Set down the records again. Every word and mark must match exactly.
......
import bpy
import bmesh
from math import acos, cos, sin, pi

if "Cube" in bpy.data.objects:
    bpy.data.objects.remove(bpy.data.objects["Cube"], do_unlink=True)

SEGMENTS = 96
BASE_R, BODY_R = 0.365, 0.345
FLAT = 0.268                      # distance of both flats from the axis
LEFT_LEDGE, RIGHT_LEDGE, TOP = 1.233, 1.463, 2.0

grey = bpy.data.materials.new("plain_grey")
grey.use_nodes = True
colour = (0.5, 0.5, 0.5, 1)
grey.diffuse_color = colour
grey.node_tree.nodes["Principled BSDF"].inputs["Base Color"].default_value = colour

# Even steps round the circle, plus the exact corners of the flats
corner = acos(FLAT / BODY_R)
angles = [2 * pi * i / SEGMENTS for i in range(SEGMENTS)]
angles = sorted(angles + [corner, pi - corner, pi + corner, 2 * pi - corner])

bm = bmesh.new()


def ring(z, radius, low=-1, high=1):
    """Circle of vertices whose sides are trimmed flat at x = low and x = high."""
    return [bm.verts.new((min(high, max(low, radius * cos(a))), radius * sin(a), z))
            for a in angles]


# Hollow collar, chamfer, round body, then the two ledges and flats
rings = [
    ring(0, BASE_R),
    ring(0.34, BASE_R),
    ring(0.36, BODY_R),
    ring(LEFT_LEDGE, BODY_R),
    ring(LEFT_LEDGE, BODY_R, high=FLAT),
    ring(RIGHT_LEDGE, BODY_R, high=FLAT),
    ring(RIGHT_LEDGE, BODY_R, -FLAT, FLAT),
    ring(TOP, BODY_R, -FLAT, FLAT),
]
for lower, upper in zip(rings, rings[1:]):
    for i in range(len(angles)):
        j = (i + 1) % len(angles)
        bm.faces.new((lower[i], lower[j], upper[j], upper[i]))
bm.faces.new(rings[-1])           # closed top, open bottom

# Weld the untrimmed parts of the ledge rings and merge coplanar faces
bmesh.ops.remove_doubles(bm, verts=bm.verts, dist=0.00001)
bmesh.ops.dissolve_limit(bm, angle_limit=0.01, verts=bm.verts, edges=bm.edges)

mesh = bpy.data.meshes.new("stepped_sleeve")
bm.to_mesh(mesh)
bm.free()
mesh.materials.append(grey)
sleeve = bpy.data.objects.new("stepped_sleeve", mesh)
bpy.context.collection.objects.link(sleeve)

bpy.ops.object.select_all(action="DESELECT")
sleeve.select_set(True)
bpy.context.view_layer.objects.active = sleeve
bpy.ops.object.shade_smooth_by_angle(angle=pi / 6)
......
§ Response to the task
import bpy
import bmesh
from math import acos, cos, sin, pi

if "Cube" in bpy.data.objects:
    bpy.data.objects.remove(bpy.data.objects["Cube"], do_unlink=True)

SEGMENTS = 96
BASE_R, BODY_R = 0.365, 0.345
FLAT = 0.268                      # distance of both flats from the axis
LEFT_LEDGE, RIGHT_LEDGE, TOP = 1.233, 1.463, 2.0

grey = bpy.data.materials.new("plain_grey")
grey.use_nodes = True
colour = (0.5, 0.5, 0.5, 1)
grey.diffuse_color = colour
grey.node_tree.nodes["Principled BSDF"].inputs["Base Color"].default_value = colour

# Even steps round the circle, plus the exact corners of the flats
corner = acos(FLAT / BODY_R)
angles = [2 * pi * i / SEGMENTS for i in range(SEGMENTS)]
angles = sorted(angles + [corner, pi - corner, pi + corner, 2 * pi - corner])

bm = bmesh.new()


def ring(z, radius, low=-1, high=1):
    """Circle of vertices whose sides are trimmed flat at x = low and x = high."""
    return [bm.verts.new((min(high, max(low, radius * cos(a))), radius * sin(a), z))
            for a in angles]


# Hollow collar, chamfer, round body, then the two ledges and flats
rings = [
    ring(0, BASE_R),
    ring(0.34, BASE_R),
    ring(0.36, BODY_R),
    ring(LEFT_LEDGE, BODY_R),
    ring(LEFT_LEDGE, BODY_R, high=FLAT),
    ring(RIGHT_LEDGE, BODY_R, high=FLAT),
    ring(RIGHT_LEDGE, BODY_R, -FLAT, FLAT),
    ring(TOP, BODY_R, -FLAT, FLAT),
]
for lower, upper in zip(rings, rings[1:]):
    for i in range(len(angles)):
        j = (i + 1) % len(angles)
        bm.faces.new((lower[i], lower[j], upper[j], upper[i]))
bm.faces.new(rings[-1])           # closed top, open bottom

# Weld the untrimmed parts of the ledge rings and merge coplanar faces
bmesh.ops.remove_doubles(bm, verts=bm.verts, dist=0.00001)
bmesh.ops.dissolve_limit(bm, angle_limit=0.01, verts=bm.verts, edges=bm.edges)

mesh = bpy.data.meshes.new("stepped_sleeve")
bm.to_mesh(mesh)
bm.free()
mesh.materials.append(grey)
sleeve = bpy.data.objects.new("stepped_sleeve", mesh)
bpy.context.collection.objects.link(sleeve)

bpy.ops.object.select_all(action="DESELECT")
sleeve.select_set(True)
bpy.context.view_layer.objects.active = sleeve
bpy.ops.object.shade_smooth_by_angle(angle=pi / 6)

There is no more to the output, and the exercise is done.